I just read a really entertaining post by fellow Transform Ed blogger, Megan Allen, who provides a great list of things teachers go through in the first week of school. I related, as most teachers would, to just about everything on this list, but one item struck me, in particular:
"15. Your friends wonder where you are and why you fell off the face of the earth."
Yeah, we do disappear. I do, at least. Over the past few days, and especially on this long Labor Day weekend before the first week, this sentence has been running through my head. Must I disappear?
On the one hand, it's just part of the reality of teaching. We get a long break in summer, and then we give our selves over entirely to the work until we start to burn out around Thanksgiving. Then we keep going and... it just keeps going. I choose to stay in teaching anyway. (Here's a previous post on the year-round schedule I would actually prefer.)
Nonetheless, I have some hope that I will not need to disappear from the rest of my life starting next week. First, I'm employing some of the organization techniques I learned from Maia Heyck-Merlin in a PD she did at my school and in reading her new book, The Together Teacher. I reviewed the book for MiddleWeb here. And here's review on the book by another teacher.

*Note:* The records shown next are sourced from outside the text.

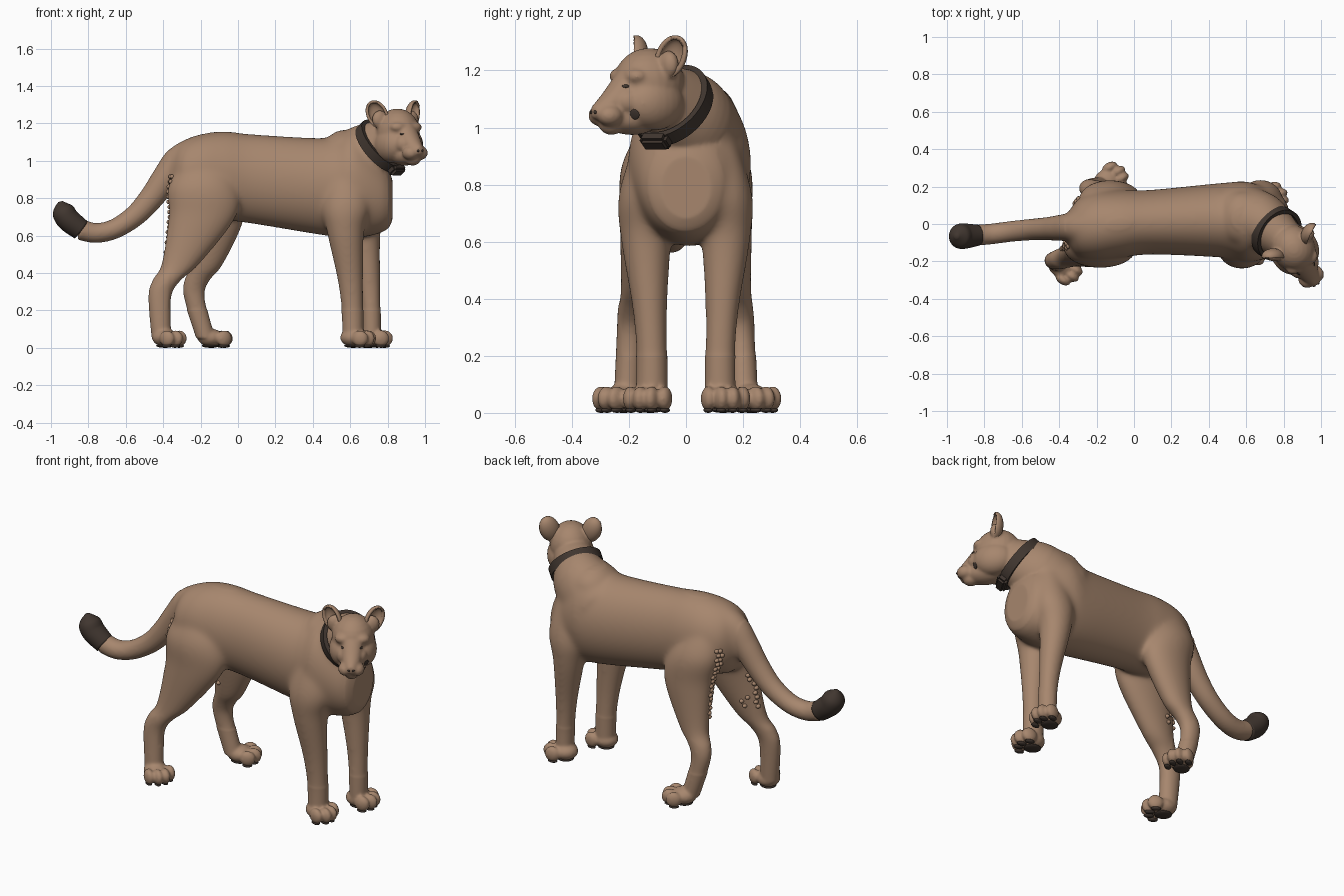
import bpy, bmesh, math
from mathutils import Matrix, Vector
from mathutils.bvhtree import BVHTree

if "Cube" in bpy.data.objects:
    bpy.data.objects.remove(bpy.data.objects["Cube"])

T, R = Matrix.Translation, Matrix.Rotation
UP = Vector((0, 0, 1))


def material(name, rgb):
    m = bpy.data.materials.new(name)
    m.diffuse_color = (*rgb, 1)
    m.use_nodes = True
    m.node_tree.nodes["Principled BSDF"].inputs["Base Color"].default_value = m.diffuse_color
    return m


FUR = material("tawny fur", (0.385, 0.24, 0.155))
DARK = material("dark brown", (0.052, 0.037, 0.029))


def finish(name, bm, mat):
    bmesh.ops.recalc_face_normals(bm, faces=bm.faces)
    for f in bm.faces:
        f.smooth = True
    me = bpy.data.meshes.new(name)
    bm.to_mesh(me)
    bm.free()
    me.materials.append(mat)
    ob = bpy.data.objects.new(name, me)
    bpy.context.collection.objects.link(ob)
    return ob


def blob(bm, c, r, m=Matrix(), rot=Matrix(), seg=24):
    mat = m @ T(Vector(c)) @ rot @ Matrix.Diagonal((*r, 1))
    return bmesh.ops.create_uvsphere(bm, u_segments=seg, v_segments=seg // 2 + 2,
                                     radius=1, matrix=mat)["verts"]


def spline(rows, steps=6):
    # Catmull-Rom through section rows
    rows = [Vector(r) for r in rows]
    last = len(rows) - 1
    out = []
    for i in range(last):
        p0, p1, p2, p3 = rows[max(i - 1, 0)], rows[i], rows[i + 1], rows[min(i + 2, last)]
        for t in (k / steps for k in range(steps)):
            out.append(p1 + ((p2 - p0) + ((2 * p0 - 5 * p1 + 4 * p2 - p3)
                       + (3 * (p1 - p2) + p3 - p0) * t) * t) * t / 2)
    return out + [rows[-1]]


def loft(bm, rows, mode, m=Matrix(), n=64):
    # rows are x, y, z, half width, half height; mode sets the section plane
    pts = spline(rows)
    rings = []
    for i, p in enumerate(pts):
        u, v = Vector((0, 1, 0)), UP
        if mode == "leg":
            u, v = Vector((1, 0, 0)), Vector((0, 1, 0))
        elif mode == "tube":
            t = Vector(pts[min(i + 1, len(pts) - 1)][:3]) - Vector(pts[max(i - 1, 0)][:3])
            u = t.cross(UP).normalized()
            v = u.cross(t.normalized())
        rings.append([bm.verts.new(m @ (Vector(p[:3]) + u * p[3] * math.cos(a) + v * p[4] * math.sin(a)))
                      for a in (math.tau * k / n for k in range(n))])
    for a, b in zip(rings, rings[1:]):
        for k in range(n):
            bm.faces.new((a[k], a[(k + 1) % n], b[(k + 1) % n], b[k]))
    bm.faces.new(rings[0])
    bm.faces.new(rings[-1])


body = bmesh.new()

# Torso with raised withers
loft(body, [(-.36, -.02, .93, .07, .09), (-.3, -.02, .92, .15, .18), (-.2, -.01, .93, .18, .212),
            (-.07, 0, .92, .18, .235), (.1, .01, .9, .173, .24), (.48, .02, .86, .2, .262),
            (.62, .01, .875, .213, .29), (.78, 0, .81, .155, .19), (.825, 0, .79, .09, .11)], "torso")
blob(body, (.58, .03, 1.06), (.13, .145, .105))
# Neck
loft(body, [(.54, .03, .93, .19, .2), (.67, .01, 1.02, .165, .172), (.755, -.045, 1.075, .128, .146),
            (.85, -.12, 1.14, .09, .09)], "tube")
# Tail, furred part
loft(body, [(-.22, -.01, 1.055, .09, .08), (-.31, -.015, 1.0, .08, .085), (-.385, -.02, .91, .07, .074),
            (-.46, -.025, .805, .062, .066), (-.55, -.03, .707, .057, .058),
            (-.66, -.04, .636, .055, .053), (-.76, -.053, .614, .055, .053),
            (-.845, -.06, .633, .056, .056)], "tube")

# Legs: the far pair mirrors the near pair, a step further forward
FRONT = [(.59, -.09, 1.03, .07, .06), (.58, -.13, .78, .13, .103), (.575, -.14, .62, .1, .09),
         (.6, -.127, .37, .07, .062), (.612, -.12, .2, .059, .055), (.615, -.12, .05, .056, .056)]
HIND = [(-.18, -.07, 1.03, .1, .07), (-.185, -.12, .87, .185, .105), (-.19, -.14, .7, .18, .092),
        (-.305, -.165, .45, .102, .064), (-.38, -.185, .36, .077, .054), (-.417, -.195, .27, .062, .048),
        (-.41, -.205, .05, .052, .048)]
loft(body, FRONT, "leg")
loft(body, HIND, "leg")
loft(body, [(x + .1, -y, z, a * .88, b * .97) for x, y, z, a, b in FRONT], "leg")
loft(body, [(x + .25 * (1 - z), -y, z, a * (1 - .24 * z), b) for x, y, z, a, b in HIND], "leg")

# Paws with toes, and dark pads under them
pads = bmesh.new()
for x, y, deg in ((.645, -.13, -12), (.735, .135, 10), (-.365, -.235, -32), (-.12, .24, 28)):
    m = T((x, y, 0)) @ R(math.radians(deg), 4, 'Z')
    blob(body, (-.03, 0, .054), (.07, .066, .048), m)
    blob(pads, (-.03, 0, .011), (.048, .044, .011), m)
    for k in (-1.5, -.5, .5, 1.5):
        c = Vector((.052 - .014 * k * k, .041 * k, .05))
        blob(body, c, (.044, .026, .044), m)
        blob(pads, (c.x - .002, c.y, .01), (.028, .017, .01), m, seg=14)
finish("paw_pads", pads, DARK)

# Head, in its own frame: x forward, y across, turned to the side
H = T((.852, -.13, 1.13)) @ R(math.radians(-58), 4, 'Z')
blob(body, (0, 0, .022), (.13, .116, .127), H)
blob(body, (.07, 0, -.1), (.11, .075, .056), H)
blob(body, (.155, 0, -.122), (.045, .04, .034), H)
loft(body, [(.02, 0, .05, .065, .07), (.09, 0, .025, .06, .07), (.18, 0, -.056, .046, .05),
            (.232, 0, -.075, .02, .02)], "torso", H)
for s in (-1, 1):
    blob(body, (.01, s * .05, -.045), (.115, .08, .095), H)
    blob(body, (.178, s * .03, -.088), (.048, .042, .038), H)
    blob(body, (.085, s * .046, .05), (.04, .05, .03), H)
    blob(body, (.1, s * .05, -.04), (.055, .035, .045), H)
    blob(body, (-.02, s * .098, .09), (.032, .045, .05), H)

# Fuse everything into one smooth skin
lioness = finish("body", body, FUR)
rm = lioness.modifiers.new("fuse", 'REMESH')
rm.mode = 'VOXEL'
rm.voxel_size = .0075
sm = lioness.modifiers.new("soften", 'SMOOTH')
sm.factor = .5
sm.iterations = 8
ev = lioness.evaluated_get(bpy.context.evaluated_depsgraph_get())
skin = bpy.data.meshes.new_from_object(ev)
lioness.modifiers.clear()
lioness.data = skin
skin.materials.clear()
skin.materials.append(FUR)

# Blend the muscles of trunk and thighs further, sparing head, paws and tail
bm = bmesh.new()
bm.from_mesh(skin)
soft = [v for v in bm.verts if -.37 < v.co.x < .8 and .2 < v.co.z < 1.15 and v.co.y > -.3
        and v.co.x + .5 * v.co.z < 1.25]
for _ in range(30):
    bmesh.ops.smooth_vert(bm, verts=soft, factor=.5, use_axis_x=True, use_axis_y=True, use_axis_z=True)
for f in bm.faces:
    f.material_index = 0
    f.smooth = True
bm.to_mesh(skin)
tree = BVHTree.FromBMesh(bm)
bm.free()

# Ragged fur behind the thighs, set onto the skin
fur = bmesh.new()
for i in range(16):
    for s in (-1, 1):
        for dy in (-.025, .012):
            y = s * (.12 + dy * (1 - i / 24)) + .008 * (i % 2)
            hit = tree.ray_cast(Vector((-1.5, y, .51 + i * .027)), Vector((1, 0, 0)))[0]
            if hit and hit.x > -.42:
                blob(fur, hit, (.013, .016, .012), seg=10)
finish("thigh_fur", fur, FUR)

# Ears: hollow cups opening forward and outward
ears = bmesh.new()
for s in (-1, 1):
    rot = R(math.radians(s * 32), 4, 'Z') @ R(math.radians(-s * 26), 4, 'X')
    m = H @ T((-.02, s * .115, .118)) @ rot
    vs = blob(ears, (0, 0, 0), (.036, .049, .072), m, seg=28)
    inv = m.inverted()
    bmesh.ops.delete(ears, geom=[v for v in vs if (inv @ v.co).x > .009], context='VERTS')
so = finish("ears", ears, FUR).modifiers.new("thickness", 'SOLIDIFY')
so.thickness = .015
so.offset = 0

# Dark tail tip
tip = bmesh.new()
loft(tip, [(-.838, -.06, .63, .057, .057), (-.91, -.065, .688, .068, .063),
           (-.937, -.065, .74, .06, .056), (-.95, -.065, .782, .012, .012)], "tube", n=32)
finish("tail_tip", tip, DARK)

# Collar band and its box
N = Vector((.65, -.42, .63)).normalized()
U = N.cross(UP).normalized()
V = U.cross(N)
C = Vector((.762, -.05, 1.077))
col = bmesh.new()
n = 56
rings = []
for g, h in ((-1, -1), (1, -1), (1, 1), (-1, 1)):
    rings.append([col.verts.new(C + N * h * .026 + U * (.136 + g * .011) * math.cos(a)
                                + V * (.152 + g * .011) * math.sin(a))
                  for a in (math.tau * k / n for k in range(n))])
for i in range(4):
    a, b = rings[i], rings[(i + 1) % 4]
    for k in range(n):
        col.faces.new((a[k], a[(k + 1) % n], b[(k + 1) % n], b[k]))
frame = Matrix((U, V, N)).transposed().to_4x4()
box = bmesh.ops.create_cube(col, size=1, matrix=T(C - V * .162) @ frame @ Matrix.Diagonal((.11, .045, .06, 1)))
bmesh.ops.bevel(col, geom=list({e for v in box["verts"] for e in v.link_edges}), offset=.012,
                segments=2, affect='EDGES')
collar = finish("collar", col, DARK)
bpy.context.view_layer.objects.active = collar
collar.select_set(True)
bpy.ops.object.shade_smooth_by_angle(angle=math.radians(35))

# Face marks laid on the skin: eyes, nostrils and one cheek spot
marks = bmesh.new()
for x, y, z, a, b in ((.135, .065, .02, .013, .006), (.135, -.065, .02, .013, .006),
                      (.25, .016, -.078, .008, .006), (.25, -.016, -.078, .008, .006),
                      (.125, .09, -.092, .02, .02)):
    loc, nor, _, _ = tree.find_nearest(H @ Vector((x, y, z)))
    rot = nor.to_track_quat('Z', 'Y').to_matrix().to_4x4()
    blob(marks, loc, (a, b, .004), rot=rot, seg=14)
finish("face_marks", marks, DARK)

What I'm hopeful I can change is
a) the amount of work I bring home from school
b) the amount of mental space all of my To-Do's and I-Should-Be-Doing's take up
By setting clearer work routines and making many decisions about what I need to do and how I'll spend my time each week ahead of time, I can hopefully carve out more space for my personal life.
At the same time, the mental and physical exhaustion of teaching doesn't go away, no matter how organized I become. It's part of the life of a teacher, and one of the costs of having such an intensely engaging job. I'm reminded that I chose it, in part, because I knew I could never be bored by teaching, and being bored was a fear of mine. (In fact, boredom was what I felt through a lot of my own schooling, so there is a bit of a circle going on there.)
Disappearing into my work is something I must enjoy on some level. You can sense the enjoyment Megan Allen feels at the beginning of the year in her post, too. Disappearing may not such a horrible thing, but its sustainability is certainly a question.
Do you disappear when school starts? And do you enjoy it?
[image credit: telegraph.co.uk]